* Activity: From the records below, return every line containing the word "frame".

* Dataset extract:
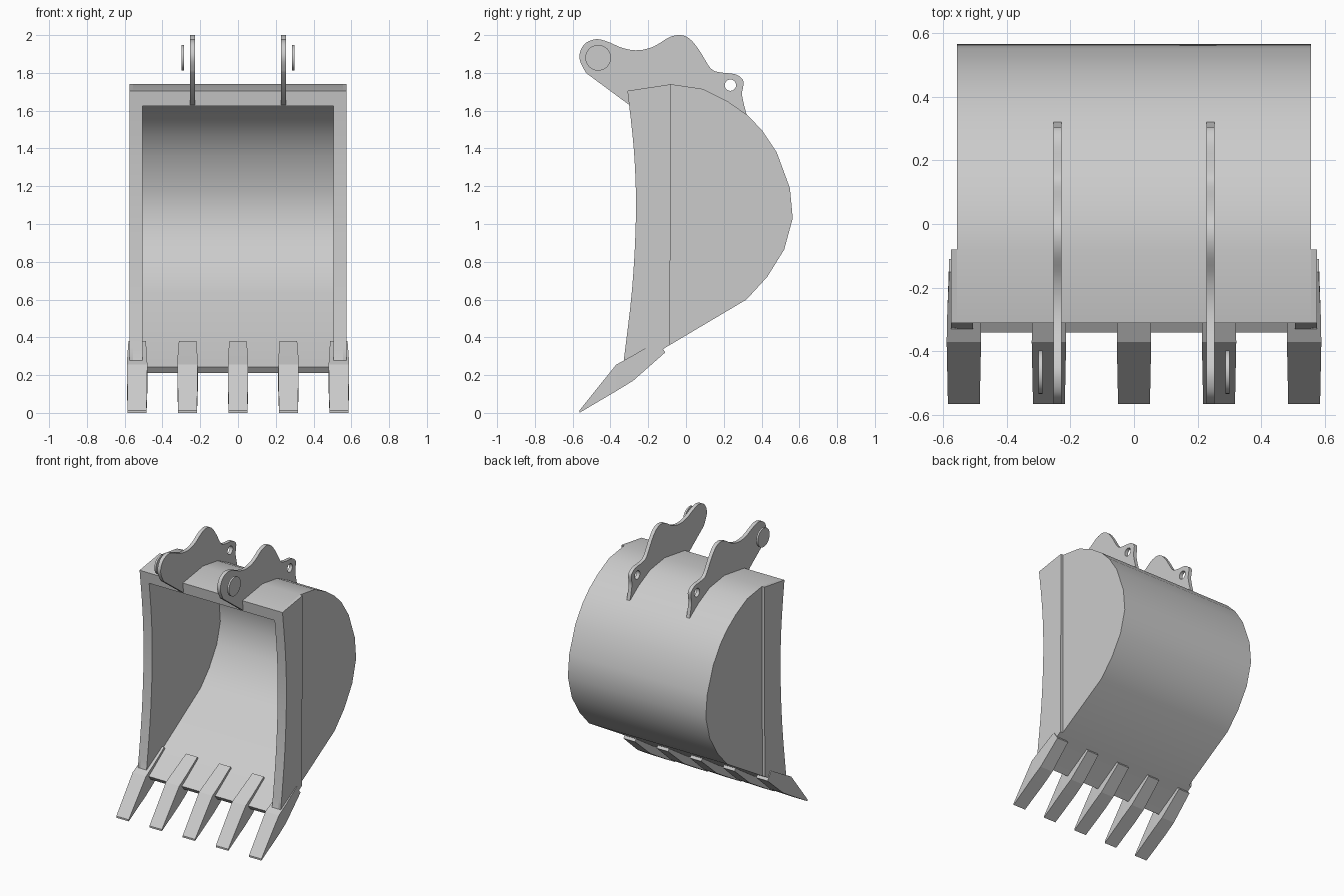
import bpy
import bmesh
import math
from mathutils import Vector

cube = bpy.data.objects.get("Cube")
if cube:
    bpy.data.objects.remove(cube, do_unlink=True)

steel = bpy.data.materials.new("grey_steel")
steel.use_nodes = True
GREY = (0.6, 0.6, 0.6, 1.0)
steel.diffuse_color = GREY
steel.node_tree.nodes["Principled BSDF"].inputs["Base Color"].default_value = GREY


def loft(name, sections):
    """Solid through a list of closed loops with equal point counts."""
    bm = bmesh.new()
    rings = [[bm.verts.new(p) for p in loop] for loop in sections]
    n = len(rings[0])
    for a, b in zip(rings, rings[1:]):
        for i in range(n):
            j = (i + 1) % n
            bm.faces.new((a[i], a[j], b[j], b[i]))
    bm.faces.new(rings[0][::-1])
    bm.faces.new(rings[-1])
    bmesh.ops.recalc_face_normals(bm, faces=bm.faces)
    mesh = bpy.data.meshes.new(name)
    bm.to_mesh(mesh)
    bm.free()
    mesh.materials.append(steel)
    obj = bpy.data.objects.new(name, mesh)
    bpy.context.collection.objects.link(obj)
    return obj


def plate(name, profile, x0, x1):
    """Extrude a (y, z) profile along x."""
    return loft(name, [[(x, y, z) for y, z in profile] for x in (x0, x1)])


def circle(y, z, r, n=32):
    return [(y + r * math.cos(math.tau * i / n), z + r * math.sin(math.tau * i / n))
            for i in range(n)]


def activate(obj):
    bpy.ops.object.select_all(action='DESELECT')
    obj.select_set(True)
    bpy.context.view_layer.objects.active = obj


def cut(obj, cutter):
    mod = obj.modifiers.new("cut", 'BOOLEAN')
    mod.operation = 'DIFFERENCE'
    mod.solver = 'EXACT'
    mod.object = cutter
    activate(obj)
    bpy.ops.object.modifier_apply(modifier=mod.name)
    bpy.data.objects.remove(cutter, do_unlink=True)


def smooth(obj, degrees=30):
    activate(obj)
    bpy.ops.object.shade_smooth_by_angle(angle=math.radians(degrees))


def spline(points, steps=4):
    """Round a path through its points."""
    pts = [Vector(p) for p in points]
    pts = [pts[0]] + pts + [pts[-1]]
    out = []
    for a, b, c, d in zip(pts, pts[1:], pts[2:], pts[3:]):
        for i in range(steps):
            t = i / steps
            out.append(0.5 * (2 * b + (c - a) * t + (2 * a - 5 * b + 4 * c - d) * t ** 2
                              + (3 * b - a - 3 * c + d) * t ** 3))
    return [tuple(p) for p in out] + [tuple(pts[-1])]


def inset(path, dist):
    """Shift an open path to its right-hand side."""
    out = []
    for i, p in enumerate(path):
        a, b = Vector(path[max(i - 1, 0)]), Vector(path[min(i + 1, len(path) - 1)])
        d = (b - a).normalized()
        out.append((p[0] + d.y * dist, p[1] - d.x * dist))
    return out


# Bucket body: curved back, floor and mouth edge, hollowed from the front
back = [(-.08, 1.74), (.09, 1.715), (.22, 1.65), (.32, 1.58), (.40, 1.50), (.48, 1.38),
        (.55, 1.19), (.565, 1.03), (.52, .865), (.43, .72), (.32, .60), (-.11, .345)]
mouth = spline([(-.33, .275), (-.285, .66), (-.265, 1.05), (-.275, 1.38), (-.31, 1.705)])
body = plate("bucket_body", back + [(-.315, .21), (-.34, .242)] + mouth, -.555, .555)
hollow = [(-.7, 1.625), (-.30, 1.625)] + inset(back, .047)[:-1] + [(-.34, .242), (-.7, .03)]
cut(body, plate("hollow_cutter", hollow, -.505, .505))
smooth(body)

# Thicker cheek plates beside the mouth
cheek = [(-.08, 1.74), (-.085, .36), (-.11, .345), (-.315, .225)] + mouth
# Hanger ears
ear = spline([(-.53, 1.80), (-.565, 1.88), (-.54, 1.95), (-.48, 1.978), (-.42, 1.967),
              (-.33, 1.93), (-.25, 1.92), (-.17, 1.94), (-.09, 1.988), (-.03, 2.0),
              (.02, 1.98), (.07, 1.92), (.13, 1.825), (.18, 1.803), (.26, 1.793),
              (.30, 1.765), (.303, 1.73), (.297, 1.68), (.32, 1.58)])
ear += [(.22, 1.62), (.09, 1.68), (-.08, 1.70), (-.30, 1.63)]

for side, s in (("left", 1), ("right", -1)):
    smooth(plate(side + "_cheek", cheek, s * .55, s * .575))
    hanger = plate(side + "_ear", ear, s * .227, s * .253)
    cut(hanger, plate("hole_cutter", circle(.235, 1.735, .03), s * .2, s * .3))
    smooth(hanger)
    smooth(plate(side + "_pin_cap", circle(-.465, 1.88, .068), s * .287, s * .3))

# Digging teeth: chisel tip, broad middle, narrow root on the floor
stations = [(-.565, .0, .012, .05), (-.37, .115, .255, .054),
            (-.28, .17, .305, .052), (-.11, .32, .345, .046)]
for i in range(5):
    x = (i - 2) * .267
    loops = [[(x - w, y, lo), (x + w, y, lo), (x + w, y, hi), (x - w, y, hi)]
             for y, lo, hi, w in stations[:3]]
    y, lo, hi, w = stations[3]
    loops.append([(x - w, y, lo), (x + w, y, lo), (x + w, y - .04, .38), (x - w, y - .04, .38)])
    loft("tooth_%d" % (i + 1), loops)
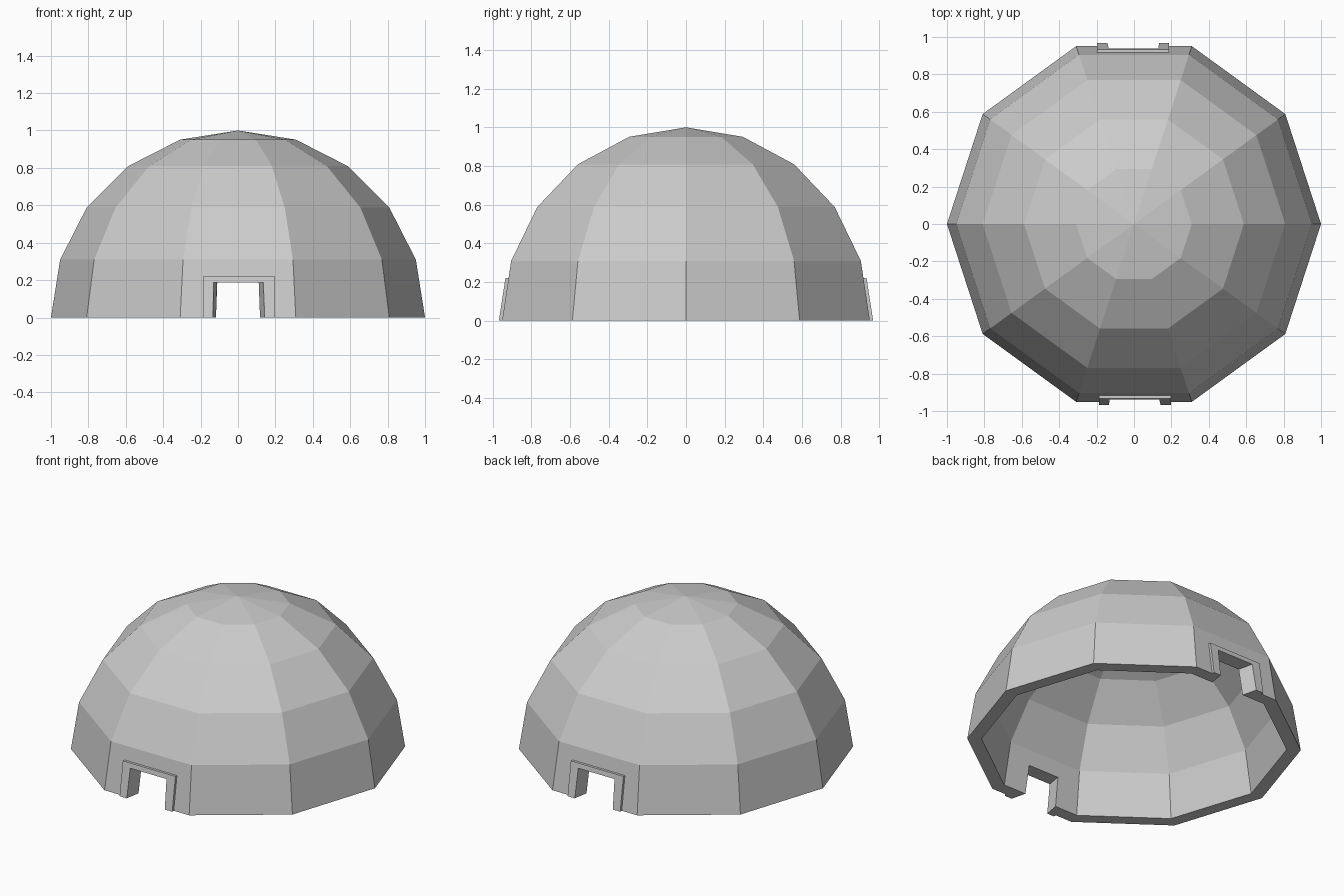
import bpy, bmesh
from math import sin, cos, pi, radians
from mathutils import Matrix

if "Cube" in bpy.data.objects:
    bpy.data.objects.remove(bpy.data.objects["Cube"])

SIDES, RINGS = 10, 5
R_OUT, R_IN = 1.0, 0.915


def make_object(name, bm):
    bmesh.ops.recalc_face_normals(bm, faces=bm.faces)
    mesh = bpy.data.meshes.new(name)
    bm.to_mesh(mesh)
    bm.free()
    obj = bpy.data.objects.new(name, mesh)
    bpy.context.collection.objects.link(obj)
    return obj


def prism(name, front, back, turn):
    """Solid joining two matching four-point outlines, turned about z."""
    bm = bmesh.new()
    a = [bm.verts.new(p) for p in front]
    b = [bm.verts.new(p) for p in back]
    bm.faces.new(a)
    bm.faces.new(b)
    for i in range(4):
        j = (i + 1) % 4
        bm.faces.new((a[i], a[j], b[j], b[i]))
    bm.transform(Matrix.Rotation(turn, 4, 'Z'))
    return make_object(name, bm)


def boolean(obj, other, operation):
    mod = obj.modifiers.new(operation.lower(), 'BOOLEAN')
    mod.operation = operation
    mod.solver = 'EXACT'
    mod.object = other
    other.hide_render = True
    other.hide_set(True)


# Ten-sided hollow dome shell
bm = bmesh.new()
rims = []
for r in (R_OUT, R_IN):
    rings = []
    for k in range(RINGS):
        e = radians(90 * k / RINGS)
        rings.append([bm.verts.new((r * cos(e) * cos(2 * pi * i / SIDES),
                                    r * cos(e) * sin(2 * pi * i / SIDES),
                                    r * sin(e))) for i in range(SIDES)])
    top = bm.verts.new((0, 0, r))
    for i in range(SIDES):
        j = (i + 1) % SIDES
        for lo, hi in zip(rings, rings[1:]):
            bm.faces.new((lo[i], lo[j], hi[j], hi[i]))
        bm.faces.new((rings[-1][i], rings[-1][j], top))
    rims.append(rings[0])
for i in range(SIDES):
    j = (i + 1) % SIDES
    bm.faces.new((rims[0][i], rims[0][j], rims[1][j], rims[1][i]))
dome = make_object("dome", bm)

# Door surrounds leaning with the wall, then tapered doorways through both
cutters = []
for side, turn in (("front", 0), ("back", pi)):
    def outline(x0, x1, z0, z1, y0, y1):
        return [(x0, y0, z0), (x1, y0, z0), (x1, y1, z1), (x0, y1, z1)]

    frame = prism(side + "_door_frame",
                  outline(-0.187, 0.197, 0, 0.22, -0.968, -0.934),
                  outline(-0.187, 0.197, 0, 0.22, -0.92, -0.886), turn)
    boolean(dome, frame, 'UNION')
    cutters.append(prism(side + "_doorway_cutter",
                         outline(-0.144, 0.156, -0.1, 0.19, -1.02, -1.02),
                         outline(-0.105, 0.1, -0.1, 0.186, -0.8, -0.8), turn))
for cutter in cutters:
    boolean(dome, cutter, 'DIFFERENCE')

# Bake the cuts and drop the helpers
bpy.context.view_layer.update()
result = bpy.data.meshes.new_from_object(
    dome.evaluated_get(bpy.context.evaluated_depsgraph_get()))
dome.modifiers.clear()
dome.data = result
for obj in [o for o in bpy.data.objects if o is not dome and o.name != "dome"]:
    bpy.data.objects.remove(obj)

* Solution to this problem:
    frame = prism(side + "_door_frame",
    boolean(dome, frame, 'UNION')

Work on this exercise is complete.